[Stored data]
=======
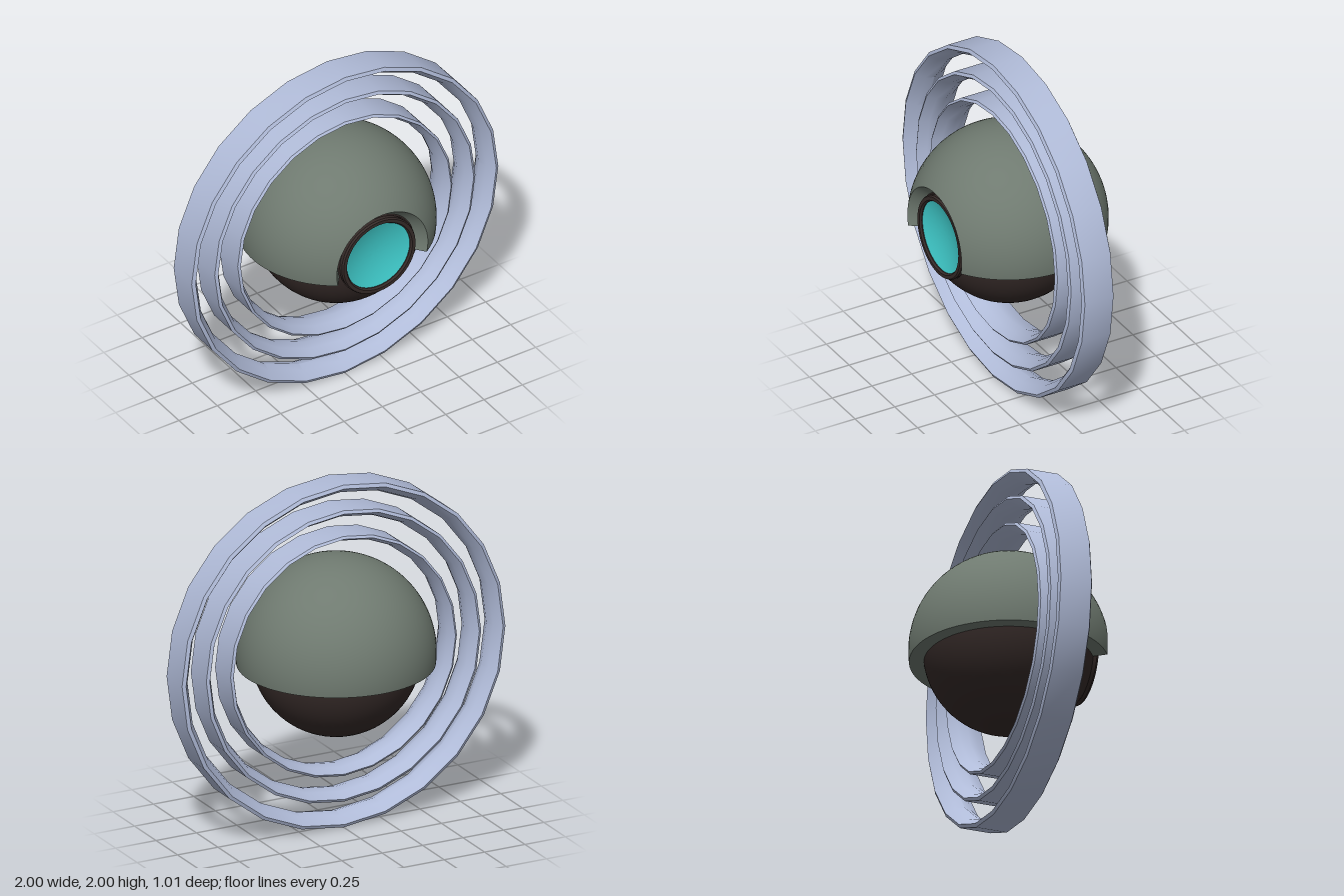
import * as THREE from 'three';
import { toCreasedNormals } from 'three/addons/utils/BufferGeometryUtils.js';

const mat = (color) => new THREE.MeshStandardMaterial({ color, side: THREE.DoubleSide });
const ringMat = mat(0xb0bbd8), shellMat = mat(0x6f7a70), bodyMat = mat(0x352a28), lensMat = mat(0x40cccc);

const R = 0.55, HOLE = 0.297;          // shell radius and its front opening
const BODY = 0.47, RIM = 0.24;         // inner ball and eye rim
const CUT = -0.067;                    // height of the shell's lower edge

// Revolve a [radius, depth] profile around the front-to-back axis
function turned(name, profile, segments, material, crease) {
  const geo = new THREE.LatheGeometry(profile.map(([r, z]) => new THREE.Vector2(r, z)), segments);
  geo.rotateX(Math.PI / 2);
  const mesh = new THREE.Mesh(toCreasedNormals(geo, crease), material);
  mesh.name = name;
  return mesh;
}

// Surface through equally long rows of points
function loft(rows) {
  const n = rows[0].length, index = [];
  for (let i = 0; i < rows.length - 1; i++) {
    for (let j = 0; j < n - 1; j++) {
      const a = i * n + j, b = a + n;
      index.push(a, b, a + 1, b, b + 1, a + 1);
    }
  }
  const geo = new THREE.BufferGeometry().setFromPoints(rows.flat());
  geo.setIndex(index);
  geo.computeVertexNormals();
  return geo;
}

// Horizontal arc on a sphere, leaving out a round opening at the front
function arc(radius, hole, y, n = 64) {
  const r = Math.sqrt(Math.max(radius * radius - y * y, 0));
  const gap = Math.abs(y) < hole ? Math.asin(Math.sqrt(hole * hole - y * y) / r) : 0;
  return Array.from({ length: n + 1 }, (_, j) => {
    const a = gap + (2 * Math.PI - 2 * gap) * j / n;
    return new THREE.Vector3(r * Math.sin(a), y, r * Math.cos(a));
  });
}

// Heights that step evenly around the opening, from its top to the cut
function openingHeights(hole, n = 20) {
  const low = Math.asin(CUT / hole);
  return Array.from({ length: n + 1 }, (_, i) => hole * Math.sin(Math.PI / 2 + (low - Math.PI / 2) * i / n));
}

function makeShell() {
  const shell = new THREE.Group();
  shell.name = 'upperShell';
  const add = (name, geo) => {
    const mesh = new THREE.Mesh(geo, shellMat);
    mesh.name = name;
    shell.add(mesh);
  };

  // Outer dome
  const top = Math.acos(HOLE / R), heights = [];
  for (let i = 0; i < 16; i++) heights.push(R * Math.cos(top * i / 16));
  heights.push(...openingHeights(HOLE));
  const dome = loft(heights.map((y) => arc(R, HOLE, y)));
  const p = dome.attributes.position, v = new THREE.Vector3();
  for (let i = 0; i < p.count; i++) {
    v.fromBufferAttribute(p, i).normalize();
    dome.attributes.normal.setXYZ(i, v.x, v.y, v.z);
  }
  add('shellDome', dome);

  // Sloped lip around the eye opening: up one side and down the other
  const edge = (radius, hole) => {
    const rows = openingHeights(hole).map((y) => arc(radius, hole, y));
    const left = rows.map((row) => row[0]), right = rows.map((row) => row[row.length - 1]);
    return [...left.reverse(), ...right.slice(1)];
  };
  add('eyeOpeningLip', loft([edge(BODY - 0.005, RIM + 0.005), edge(R, HOLE)]));

  // Flat underside of the shell wall
  add('shellLowerEdge', loft([arc(R, HOLE, CUT), arc(BODY - 0.005, RIM + 0.005, CUT)]));
  return shell;
}

export function createModel() {
  const model = new THREE.Group();
  model.name = 'ringedEyeSphere';
  model.position.set(0, 1, 0.037);

  // Concentric rings with bevelled outer edges and a bulging inner face
  [['outerRing', 1], ['middleRing', 0.85], ['innerRing', 0.7]].forEach(([name, r]) => {
    const t = 0.07 * r, w = 0.1;
    model.add(turned(name, [
      [r, -0.09], [r, 0.09], [r - 0.28 * t, w], [r - 0.78 * t, w / 2], [r - t, 0],
      [r - 0.78 * t, -w / 2], [r - 0.28 * t, -w], [r, -0.09],
    ], 24, ringMat, 0.6));
  });

  // Inner ball, open at the front
  const ball = [], front = Math.acos(RIM / BODY);
  for (let i = 0; i <= 32; i++) {
    const a = -Math.PI / 2 + (front + Math.PI / 2) * i / 32;
    ball.push([Math.max(BODY * Math.cos(a), 0), BODY * Math.sin(a)]);
  }
  model.add(turned('innerBall', ball, 64, bodyMat, 0.6));

  // Eye rim and shallow dished lens
  model.add(turned('eyeRim', [
    [0.236, 0.39], [0.24, 0.425], [0.234, 0.436], [0.214, 0.436], [0.206, 0.425], [0.206, 0.4],
  ], 48, bodyMat, 0.6));
  const lens = [];
  for (let i = 0; i <= 8; i++) {
    const r = 0.207 * (1 - i / 8);
    lens.push([r, 0.385 + 0.035 * (r / 0.207) ** 2]);
  }
  model.add(turned('eyeLens', lens, 48, lensMat, 0.6));

  model.add(makeShell());

  const root = new THREE.Group();
  root.add(model);
  return root;
}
=======
- Assignment -
Pictures are to be dropped; the lines from the start of the entries above through the line with "const CUT = -0.067;" are to be given again verbatim.

- Result -
import * as THREE from 'three';
import { toCreasedNormals } from 'three/addons/utils/BufferGeometryUtils.js';

const mat = (color) => new THREE.MeshStandardMaterial({ color, side: THREE.DoubleSide });
const ringMat = mat(0xb0bbd8), shellMat = mat(0x6f7a70), bodyMat = mat(0x352a28), lensMat = mat(0x40cccc);

const R = 0.55, HOLE = 0.297;          // shell radius and its front opening
const BODY = 0.47, RIM = 0.24;         // inner ball and eye rim
const CUT = -0.067;                    // height of the shell's lower edge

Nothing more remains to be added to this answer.